_Source material:_

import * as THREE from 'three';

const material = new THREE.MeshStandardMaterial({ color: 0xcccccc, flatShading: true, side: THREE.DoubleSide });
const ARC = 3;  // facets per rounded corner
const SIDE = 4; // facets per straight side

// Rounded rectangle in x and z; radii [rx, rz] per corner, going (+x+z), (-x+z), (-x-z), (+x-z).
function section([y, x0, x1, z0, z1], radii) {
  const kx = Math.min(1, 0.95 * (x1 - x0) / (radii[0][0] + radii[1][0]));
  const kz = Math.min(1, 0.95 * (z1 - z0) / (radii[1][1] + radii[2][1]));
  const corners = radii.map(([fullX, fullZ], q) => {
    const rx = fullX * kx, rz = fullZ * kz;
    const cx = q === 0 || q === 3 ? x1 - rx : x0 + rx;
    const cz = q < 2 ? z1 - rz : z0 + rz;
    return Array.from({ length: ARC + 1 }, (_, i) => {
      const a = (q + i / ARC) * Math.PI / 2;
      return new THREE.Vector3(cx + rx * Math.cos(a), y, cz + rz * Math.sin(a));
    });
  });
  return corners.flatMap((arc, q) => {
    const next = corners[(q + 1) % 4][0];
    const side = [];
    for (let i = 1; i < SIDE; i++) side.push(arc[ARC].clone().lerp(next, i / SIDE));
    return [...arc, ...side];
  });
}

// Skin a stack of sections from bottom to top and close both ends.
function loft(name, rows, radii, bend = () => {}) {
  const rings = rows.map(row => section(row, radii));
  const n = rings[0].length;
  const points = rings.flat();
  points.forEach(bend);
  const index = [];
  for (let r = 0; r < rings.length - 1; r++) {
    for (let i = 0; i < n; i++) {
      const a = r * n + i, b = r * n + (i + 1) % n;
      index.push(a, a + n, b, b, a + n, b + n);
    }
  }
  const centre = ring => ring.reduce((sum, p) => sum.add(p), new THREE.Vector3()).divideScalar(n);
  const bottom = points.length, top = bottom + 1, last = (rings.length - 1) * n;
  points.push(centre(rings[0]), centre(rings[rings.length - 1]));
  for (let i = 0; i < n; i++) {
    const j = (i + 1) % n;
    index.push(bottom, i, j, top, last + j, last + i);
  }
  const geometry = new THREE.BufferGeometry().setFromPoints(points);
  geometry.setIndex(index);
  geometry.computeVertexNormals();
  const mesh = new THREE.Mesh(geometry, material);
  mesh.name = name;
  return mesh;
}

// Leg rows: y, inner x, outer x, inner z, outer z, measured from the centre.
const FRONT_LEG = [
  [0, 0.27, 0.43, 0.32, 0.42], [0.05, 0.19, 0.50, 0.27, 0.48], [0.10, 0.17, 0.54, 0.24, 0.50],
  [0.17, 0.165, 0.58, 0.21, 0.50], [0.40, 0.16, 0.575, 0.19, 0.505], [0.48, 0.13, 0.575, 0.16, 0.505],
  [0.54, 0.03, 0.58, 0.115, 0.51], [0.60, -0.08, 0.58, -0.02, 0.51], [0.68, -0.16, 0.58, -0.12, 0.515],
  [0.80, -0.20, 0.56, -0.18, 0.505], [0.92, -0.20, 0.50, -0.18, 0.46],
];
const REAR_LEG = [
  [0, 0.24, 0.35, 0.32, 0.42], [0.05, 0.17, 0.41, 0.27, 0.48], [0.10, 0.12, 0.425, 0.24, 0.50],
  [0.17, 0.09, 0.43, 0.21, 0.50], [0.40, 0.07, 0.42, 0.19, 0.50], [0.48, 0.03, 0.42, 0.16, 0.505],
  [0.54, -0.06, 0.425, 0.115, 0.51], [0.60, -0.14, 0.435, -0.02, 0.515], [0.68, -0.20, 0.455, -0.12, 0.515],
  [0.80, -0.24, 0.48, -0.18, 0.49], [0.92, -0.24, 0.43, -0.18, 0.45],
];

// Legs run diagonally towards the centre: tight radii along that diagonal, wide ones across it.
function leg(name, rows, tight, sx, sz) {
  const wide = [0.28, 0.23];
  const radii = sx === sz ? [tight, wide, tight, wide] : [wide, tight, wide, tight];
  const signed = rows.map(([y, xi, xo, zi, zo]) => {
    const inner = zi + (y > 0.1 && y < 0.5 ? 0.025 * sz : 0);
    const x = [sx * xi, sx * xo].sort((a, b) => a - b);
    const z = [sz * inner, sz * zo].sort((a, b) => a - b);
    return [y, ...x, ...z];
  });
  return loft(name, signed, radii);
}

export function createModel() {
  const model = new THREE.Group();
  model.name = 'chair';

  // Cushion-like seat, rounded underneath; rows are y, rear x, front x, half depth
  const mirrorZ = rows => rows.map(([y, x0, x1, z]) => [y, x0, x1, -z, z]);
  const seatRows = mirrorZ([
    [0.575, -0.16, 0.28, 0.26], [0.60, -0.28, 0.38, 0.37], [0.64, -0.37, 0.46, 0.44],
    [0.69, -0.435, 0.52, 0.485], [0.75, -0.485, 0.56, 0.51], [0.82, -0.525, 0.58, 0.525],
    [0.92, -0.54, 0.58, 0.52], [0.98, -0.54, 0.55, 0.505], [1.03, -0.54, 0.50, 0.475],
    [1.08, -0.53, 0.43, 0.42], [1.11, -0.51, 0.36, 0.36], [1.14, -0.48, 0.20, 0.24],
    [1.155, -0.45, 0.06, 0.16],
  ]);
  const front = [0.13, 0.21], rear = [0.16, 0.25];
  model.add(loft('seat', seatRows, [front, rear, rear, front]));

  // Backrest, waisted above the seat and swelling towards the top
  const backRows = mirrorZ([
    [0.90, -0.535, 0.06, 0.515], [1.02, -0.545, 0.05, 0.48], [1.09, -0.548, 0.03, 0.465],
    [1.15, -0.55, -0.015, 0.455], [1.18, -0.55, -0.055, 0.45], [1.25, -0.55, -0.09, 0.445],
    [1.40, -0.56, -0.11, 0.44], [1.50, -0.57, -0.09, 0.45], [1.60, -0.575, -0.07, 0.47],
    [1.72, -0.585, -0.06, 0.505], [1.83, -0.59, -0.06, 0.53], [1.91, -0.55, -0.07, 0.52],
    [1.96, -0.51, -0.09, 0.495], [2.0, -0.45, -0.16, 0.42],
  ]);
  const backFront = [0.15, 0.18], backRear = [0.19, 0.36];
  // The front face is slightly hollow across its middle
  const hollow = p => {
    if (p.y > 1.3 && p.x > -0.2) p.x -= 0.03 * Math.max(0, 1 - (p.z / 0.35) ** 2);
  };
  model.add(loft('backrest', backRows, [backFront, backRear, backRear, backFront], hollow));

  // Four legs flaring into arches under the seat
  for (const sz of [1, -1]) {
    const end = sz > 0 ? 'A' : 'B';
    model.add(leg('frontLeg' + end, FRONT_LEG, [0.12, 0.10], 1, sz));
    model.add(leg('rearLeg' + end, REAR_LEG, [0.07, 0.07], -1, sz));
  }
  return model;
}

_Instructions for the task:_ Wherever a line above contains "function", copy that line.

_Answer space:_
function section([y, x0, x1, z0, z1], radii) {
function loft(name, rows, radii, bend = () => {}) {
function leg(name, rows, tight, sx, sz) {
export function createModel() {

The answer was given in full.